Foreign Minister Yohei Kono denied Friday that he has aspirations to replace Yoshiro Mori as prime minister.
“I am the foreign minister in Prime Minister Mori’s Cabinet, so my aim is to fulfill my responsibilities as foreign minister,” Kono said. “Japan’s foreign affairs are very important at this time, so I am not thinking about anything else.”
Koichi Kato, a former secretary general of the LDP, the No. 2 party post, has called for Mori’s resignation and said Friday he will vote for a no-confidence motion against Mori’s Cabinet, which is expected to be submitted by opposition parties Monday.
Kato reportedly hopes to take the top post from Mori, but media reports have also mentioned Kono as one of a handful of candidates to replace Mori if he is forced out.
Kono criticized Kato’s action, saying it could have influenced the result of the Naha mayoral election in Okinawa last Sunday and may adversely affect debate beginning in the Diet next week on the supplementary budget for this fiscal year.
The Naha poll was won by conservative independent Takeshi Onaga, backed by the ruling triumvirate — the LDP, New Komeito and New Conservative Party — ending 32 years of uninterrupted leftist and reformist rule.
The foreign minister said he cannot understand why Kato, who formerly held such a senior post within the LDP, would continue to say such things — especially when Mori is abroad.
Kono expressed hope that the LDP will unite in resolving issues that affect people’s livelihoods, referring to deliberations on the supplementary budget that was submitted to the Diet last week.
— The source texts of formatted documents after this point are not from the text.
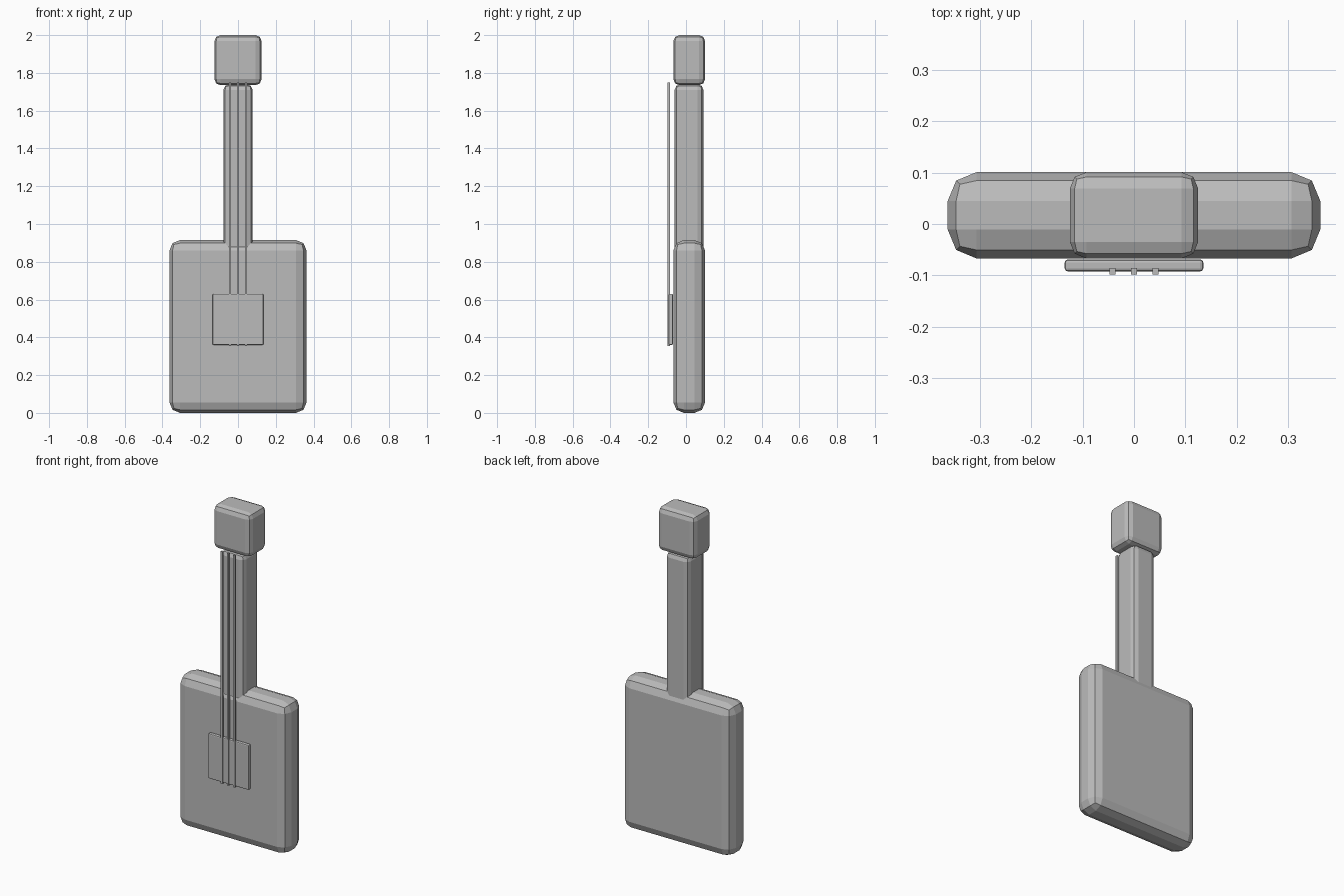
import bpy
import bmesh
from mathutils import Vector

if "Cube" in bpy.data.objects:
    bpy.data.objects.remove(bpy.data.objects["Cube"], do_unlink=True)

# Single plain grey
grey = bpy.data.materials.new("plain_grey")
grey.use_nodes = True
grey.diffuse_color = (0.5, 0.5, 0.5, 1)
grey.node_tree.nodes["Principled BSDF"].inputs["Base Color"].default_value = (0.5, 0.5, 0.5, 1)


def box(name, low, high, bevel=0.0):
    """Flat-shaded box between two corners, with an optional two-step rounded edge."""
    low, high = Vector(low), Vector(high)
    size = high - low
    bm = bmesh.new()
    bmesh.ops.create_cube(bm, size=1)
    bmesh.ops.scale(bm, vec=size, verts=bm.verts)
    mesh = bpy.data.meshes.new(name)
    bm.to_mesh(mesh)
    bm.free()
    mesh.materials.append(grey)
    obj = bpy.data.objects.new(name, mesh)
    obj.location = (low + high) / 2
    bpy.context.collection.objects.link(obj)
    if bevel:
        mod = obj.modifiers.new("rounded_edges", "BEVEL")
        mod.width = bevel
        mod.segments = 2
        mod.limit_method = "NONE"
    return obj


# Body, neck and head
box("body", (-0.363, -0.067, 0), (0.363, 0.101, 0.915), 0.056)
box("neck", (-0.077, -0.06, 0.85), (0.077, 0.092, 1.74), 0.03)
box("head", (-0.125, -0.067, 1.735), (0.125, 0.101, 2.0), 0.032)

# Bridge plate just in front of the body
box("bridge", (-0.135, -0.0925, 0.36), (0.135, -0.069, 0.63), 0.006)

# Three square strings running from the bridge to the head
for name, x in (("right", -0.042), ("middle", 0), ("left", 0.042)):
    box(name + "_string", (x - 0.006, -0.098, 0.355), (x + 0.006, -0.086, 1.75))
“As a Diet member, especially one of the ruling party, I understand the importance of the supplementary budget. I hope the party will unite in working on having the budget approved,” Kono said.